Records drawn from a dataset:
[Start of Attachment]
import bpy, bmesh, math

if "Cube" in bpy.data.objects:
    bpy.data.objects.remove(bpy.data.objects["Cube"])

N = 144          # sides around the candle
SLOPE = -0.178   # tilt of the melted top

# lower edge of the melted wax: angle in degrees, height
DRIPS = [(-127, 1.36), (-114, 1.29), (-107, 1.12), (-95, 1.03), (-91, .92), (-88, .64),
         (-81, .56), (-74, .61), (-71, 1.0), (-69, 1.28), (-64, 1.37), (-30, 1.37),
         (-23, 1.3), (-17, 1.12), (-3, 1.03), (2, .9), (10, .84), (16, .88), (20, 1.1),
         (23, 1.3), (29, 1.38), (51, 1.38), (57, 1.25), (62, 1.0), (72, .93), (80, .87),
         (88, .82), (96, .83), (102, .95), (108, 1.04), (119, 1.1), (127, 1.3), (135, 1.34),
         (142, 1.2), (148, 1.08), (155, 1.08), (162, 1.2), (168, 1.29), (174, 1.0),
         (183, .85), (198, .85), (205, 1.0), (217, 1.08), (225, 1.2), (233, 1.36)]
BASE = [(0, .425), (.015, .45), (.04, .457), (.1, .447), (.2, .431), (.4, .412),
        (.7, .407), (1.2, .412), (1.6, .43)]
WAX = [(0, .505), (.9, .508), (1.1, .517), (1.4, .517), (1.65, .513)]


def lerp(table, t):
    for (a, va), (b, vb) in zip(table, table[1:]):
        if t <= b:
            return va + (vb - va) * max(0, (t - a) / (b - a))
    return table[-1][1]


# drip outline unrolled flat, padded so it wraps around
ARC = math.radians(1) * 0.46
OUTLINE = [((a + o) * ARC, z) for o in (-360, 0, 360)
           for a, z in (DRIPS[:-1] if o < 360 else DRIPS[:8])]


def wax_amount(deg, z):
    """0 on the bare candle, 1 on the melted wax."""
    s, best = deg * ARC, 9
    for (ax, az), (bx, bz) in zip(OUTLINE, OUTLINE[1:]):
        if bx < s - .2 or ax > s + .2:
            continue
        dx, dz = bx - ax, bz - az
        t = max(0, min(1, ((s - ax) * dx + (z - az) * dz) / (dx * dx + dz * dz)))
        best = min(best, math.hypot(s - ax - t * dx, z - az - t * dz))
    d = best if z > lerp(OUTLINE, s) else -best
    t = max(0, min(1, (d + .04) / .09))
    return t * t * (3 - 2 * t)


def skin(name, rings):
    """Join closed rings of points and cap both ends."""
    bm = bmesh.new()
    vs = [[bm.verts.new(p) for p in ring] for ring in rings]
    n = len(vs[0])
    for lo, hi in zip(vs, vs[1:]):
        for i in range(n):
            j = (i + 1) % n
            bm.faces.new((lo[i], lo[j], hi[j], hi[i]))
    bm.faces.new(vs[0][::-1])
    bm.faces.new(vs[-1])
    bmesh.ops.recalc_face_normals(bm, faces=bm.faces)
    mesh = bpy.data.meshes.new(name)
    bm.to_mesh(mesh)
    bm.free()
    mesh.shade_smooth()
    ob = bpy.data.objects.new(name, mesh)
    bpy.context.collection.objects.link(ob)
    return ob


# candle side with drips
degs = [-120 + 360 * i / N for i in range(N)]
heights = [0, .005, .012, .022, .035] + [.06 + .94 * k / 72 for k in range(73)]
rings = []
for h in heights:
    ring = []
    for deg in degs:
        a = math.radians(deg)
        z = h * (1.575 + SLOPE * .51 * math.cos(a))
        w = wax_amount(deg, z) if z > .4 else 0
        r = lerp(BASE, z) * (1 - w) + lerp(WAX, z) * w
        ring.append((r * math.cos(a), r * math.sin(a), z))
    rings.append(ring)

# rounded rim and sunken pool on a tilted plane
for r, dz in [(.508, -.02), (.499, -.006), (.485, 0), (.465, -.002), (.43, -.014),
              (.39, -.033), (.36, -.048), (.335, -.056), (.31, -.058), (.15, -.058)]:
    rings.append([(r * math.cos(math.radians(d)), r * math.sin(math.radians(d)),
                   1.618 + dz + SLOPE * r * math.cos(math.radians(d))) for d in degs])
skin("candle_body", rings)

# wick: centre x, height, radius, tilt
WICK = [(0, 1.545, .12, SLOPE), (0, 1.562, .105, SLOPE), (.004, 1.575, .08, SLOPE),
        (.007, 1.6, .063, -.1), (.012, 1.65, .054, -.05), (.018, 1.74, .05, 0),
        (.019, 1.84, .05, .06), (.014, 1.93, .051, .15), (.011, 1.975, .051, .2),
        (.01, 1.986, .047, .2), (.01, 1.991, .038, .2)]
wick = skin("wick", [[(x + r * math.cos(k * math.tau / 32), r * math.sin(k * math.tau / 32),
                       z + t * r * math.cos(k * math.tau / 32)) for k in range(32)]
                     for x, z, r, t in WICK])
[End of Attachment]
[Start of Attachment]
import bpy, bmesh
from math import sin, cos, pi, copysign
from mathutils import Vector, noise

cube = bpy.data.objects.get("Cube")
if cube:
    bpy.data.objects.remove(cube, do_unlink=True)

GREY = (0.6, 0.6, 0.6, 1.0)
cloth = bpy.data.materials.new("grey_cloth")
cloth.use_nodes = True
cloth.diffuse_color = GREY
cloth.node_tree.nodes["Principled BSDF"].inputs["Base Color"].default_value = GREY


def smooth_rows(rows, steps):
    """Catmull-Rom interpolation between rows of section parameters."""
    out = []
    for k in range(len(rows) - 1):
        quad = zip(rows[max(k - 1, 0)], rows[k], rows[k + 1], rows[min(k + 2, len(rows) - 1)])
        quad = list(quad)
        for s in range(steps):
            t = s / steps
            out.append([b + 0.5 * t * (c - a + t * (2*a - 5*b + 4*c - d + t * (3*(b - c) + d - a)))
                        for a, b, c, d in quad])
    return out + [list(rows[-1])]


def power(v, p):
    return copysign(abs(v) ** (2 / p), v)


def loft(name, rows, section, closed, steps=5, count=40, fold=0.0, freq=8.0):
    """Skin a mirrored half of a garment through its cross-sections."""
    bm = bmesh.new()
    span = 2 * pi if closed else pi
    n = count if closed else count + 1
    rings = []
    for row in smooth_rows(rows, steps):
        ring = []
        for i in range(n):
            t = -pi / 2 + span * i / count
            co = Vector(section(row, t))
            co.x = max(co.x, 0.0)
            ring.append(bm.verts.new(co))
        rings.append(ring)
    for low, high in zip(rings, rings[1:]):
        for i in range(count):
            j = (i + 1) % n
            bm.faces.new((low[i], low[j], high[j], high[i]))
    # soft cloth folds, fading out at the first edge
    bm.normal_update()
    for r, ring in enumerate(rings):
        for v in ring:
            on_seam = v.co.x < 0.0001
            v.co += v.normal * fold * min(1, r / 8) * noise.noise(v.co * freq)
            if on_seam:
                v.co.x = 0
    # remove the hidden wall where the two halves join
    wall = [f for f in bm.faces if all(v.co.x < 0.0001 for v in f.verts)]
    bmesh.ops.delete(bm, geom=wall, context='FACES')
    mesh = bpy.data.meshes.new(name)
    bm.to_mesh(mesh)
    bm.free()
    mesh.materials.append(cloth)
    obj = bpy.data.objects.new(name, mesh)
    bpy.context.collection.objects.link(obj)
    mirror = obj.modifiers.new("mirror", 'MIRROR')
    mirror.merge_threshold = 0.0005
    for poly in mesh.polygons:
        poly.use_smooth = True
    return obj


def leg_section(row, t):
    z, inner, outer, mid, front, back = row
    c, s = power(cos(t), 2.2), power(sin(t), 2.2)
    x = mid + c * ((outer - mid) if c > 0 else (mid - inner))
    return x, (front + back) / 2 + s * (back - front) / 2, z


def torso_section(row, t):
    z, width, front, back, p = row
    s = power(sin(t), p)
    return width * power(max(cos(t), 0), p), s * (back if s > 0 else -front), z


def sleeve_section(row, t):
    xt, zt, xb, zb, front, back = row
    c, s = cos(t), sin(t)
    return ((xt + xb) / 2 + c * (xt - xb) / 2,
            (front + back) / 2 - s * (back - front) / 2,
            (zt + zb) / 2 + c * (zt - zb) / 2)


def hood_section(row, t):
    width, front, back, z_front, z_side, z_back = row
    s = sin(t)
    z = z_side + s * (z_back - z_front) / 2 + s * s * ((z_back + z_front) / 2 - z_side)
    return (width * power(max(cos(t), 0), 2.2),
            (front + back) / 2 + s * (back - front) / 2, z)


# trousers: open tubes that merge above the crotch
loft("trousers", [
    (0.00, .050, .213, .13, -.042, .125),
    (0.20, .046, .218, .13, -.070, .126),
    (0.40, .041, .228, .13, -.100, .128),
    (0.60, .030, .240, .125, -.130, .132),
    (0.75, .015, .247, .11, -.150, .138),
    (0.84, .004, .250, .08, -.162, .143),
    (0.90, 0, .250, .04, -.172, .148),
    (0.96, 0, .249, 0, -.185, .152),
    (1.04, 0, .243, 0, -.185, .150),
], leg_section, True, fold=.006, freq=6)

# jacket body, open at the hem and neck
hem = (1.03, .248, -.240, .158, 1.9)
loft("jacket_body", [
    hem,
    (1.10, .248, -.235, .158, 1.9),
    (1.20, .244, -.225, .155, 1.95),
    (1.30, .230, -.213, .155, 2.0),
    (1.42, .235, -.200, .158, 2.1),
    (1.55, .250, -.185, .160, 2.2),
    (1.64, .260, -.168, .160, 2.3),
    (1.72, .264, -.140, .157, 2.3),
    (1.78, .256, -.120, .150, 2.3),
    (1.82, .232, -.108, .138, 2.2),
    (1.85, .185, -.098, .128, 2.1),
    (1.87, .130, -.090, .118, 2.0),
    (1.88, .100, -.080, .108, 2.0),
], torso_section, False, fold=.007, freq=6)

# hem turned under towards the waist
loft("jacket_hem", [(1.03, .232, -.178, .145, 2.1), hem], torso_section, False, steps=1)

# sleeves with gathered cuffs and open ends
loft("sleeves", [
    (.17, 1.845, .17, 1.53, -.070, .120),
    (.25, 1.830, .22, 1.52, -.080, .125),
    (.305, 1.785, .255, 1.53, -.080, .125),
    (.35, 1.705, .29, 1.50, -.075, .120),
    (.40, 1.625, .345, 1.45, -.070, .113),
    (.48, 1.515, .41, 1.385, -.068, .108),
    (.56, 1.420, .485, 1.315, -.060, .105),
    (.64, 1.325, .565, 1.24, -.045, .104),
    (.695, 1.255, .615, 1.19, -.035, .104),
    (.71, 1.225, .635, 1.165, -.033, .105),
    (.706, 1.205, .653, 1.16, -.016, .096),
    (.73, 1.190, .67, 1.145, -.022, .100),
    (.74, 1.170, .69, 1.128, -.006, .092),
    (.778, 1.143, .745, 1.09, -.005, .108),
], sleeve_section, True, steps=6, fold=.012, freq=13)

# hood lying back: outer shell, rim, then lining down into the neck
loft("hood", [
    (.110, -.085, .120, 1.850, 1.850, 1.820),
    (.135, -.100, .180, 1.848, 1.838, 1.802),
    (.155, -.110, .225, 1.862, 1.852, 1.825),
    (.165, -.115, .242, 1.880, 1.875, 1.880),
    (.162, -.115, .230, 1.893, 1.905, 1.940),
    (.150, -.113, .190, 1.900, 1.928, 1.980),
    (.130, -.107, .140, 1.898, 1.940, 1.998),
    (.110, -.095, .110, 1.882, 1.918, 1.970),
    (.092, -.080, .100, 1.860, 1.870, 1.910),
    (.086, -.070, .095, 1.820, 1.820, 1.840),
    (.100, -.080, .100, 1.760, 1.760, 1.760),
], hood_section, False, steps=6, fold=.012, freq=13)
[End of Attachment]
[Start of Attachment]
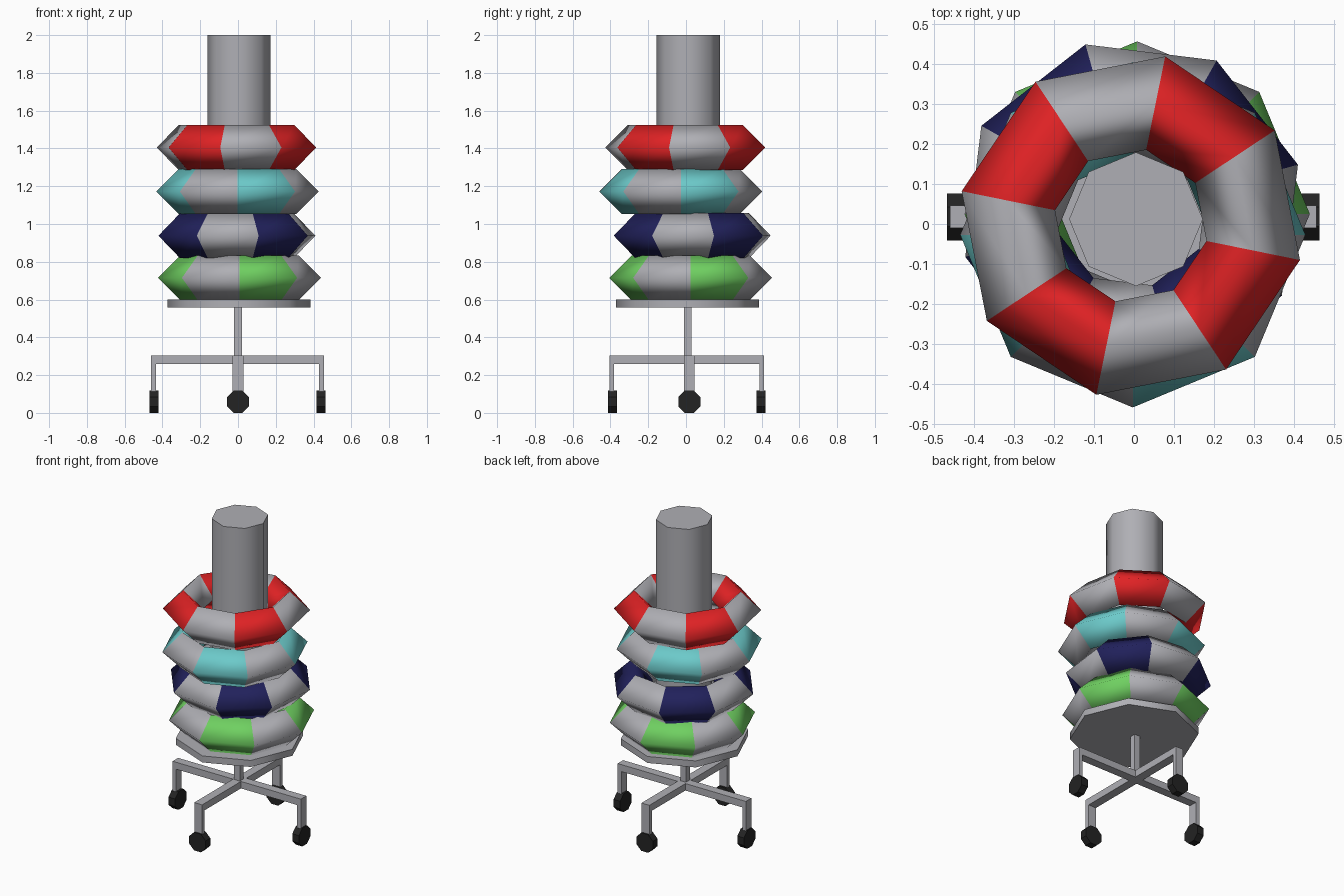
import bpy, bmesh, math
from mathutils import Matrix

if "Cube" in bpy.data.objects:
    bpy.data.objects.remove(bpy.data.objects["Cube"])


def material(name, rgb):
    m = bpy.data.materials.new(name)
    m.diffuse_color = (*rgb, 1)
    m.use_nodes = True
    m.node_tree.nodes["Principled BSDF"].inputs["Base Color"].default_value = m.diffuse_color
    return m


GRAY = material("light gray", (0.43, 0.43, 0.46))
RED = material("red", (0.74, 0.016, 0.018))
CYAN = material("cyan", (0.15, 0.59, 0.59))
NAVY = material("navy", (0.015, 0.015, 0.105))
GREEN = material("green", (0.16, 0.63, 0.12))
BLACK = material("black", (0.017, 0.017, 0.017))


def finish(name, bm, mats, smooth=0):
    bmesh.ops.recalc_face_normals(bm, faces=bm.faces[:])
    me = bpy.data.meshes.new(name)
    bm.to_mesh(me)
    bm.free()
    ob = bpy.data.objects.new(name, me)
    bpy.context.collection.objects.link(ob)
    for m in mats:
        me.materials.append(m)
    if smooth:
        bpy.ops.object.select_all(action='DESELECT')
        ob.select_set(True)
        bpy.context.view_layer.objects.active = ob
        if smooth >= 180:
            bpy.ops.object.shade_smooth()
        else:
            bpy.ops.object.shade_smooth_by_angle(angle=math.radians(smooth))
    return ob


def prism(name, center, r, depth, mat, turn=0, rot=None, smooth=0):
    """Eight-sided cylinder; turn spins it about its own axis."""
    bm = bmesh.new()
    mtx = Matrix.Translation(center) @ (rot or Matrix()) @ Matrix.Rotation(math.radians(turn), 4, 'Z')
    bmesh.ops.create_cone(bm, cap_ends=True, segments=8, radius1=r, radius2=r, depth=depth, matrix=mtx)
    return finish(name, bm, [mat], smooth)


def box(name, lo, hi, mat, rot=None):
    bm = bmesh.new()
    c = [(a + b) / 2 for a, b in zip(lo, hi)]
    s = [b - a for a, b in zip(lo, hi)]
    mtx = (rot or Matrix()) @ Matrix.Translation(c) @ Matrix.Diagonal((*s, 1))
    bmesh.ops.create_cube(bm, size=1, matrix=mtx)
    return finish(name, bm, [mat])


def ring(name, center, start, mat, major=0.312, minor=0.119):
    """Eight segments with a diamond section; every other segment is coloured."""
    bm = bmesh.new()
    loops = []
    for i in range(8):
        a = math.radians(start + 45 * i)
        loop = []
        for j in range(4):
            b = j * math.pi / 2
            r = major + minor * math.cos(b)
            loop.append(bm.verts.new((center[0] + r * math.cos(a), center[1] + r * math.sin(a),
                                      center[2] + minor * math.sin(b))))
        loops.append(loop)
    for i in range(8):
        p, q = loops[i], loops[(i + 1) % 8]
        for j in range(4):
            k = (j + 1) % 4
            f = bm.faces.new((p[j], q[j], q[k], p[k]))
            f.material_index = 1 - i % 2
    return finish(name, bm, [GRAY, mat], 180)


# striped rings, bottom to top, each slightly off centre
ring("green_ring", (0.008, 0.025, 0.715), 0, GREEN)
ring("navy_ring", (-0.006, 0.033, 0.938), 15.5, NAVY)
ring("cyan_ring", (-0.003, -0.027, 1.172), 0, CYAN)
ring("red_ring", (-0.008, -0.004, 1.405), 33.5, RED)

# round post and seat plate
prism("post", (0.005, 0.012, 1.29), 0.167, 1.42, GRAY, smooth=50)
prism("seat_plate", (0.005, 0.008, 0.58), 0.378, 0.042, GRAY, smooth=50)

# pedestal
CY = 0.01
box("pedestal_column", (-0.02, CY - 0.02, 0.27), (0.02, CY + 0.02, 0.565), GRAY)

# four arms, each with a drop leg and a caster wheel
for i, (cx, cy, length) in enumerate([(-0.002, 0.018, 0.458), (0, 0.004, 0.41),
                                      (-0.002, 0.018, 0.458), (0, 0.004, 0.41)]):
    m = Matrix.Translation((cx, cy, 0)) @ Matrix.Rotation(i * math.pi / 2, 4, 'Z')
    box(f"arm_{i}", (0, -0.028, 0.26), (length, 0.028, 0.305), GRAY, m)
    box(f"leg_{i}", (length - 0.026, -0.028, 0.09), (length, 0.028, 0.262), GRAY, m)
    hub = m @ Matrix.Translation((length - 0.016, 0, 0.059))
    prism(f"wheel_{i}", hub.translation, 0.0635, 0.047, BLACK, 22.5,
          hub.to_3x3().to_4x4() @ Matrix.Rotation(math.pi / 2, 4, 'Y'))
[End of Attachment]
YOUR TASK: Would you copy, unchanged, the stretch of the records above that begins at the line containing "z, inner, outer, mid, front, back = row" and ends at the line containing "s = power(sin(t), p)", and only that?

OUTPUT FOR THIS TASK:
    z, inner, outer, mid, front, back = row
    c, s = power(cos(t), 2.2), power(sin(t), 2.2)
    x = mid + c * ((outer - mid) if c > 0 else (mid - inner))
    return x, (front + back) / 2 + s * (back - front) / 2, z


def torso_section(row, t):
    z, width, front, back, p = row
    s = power(sin(t), p)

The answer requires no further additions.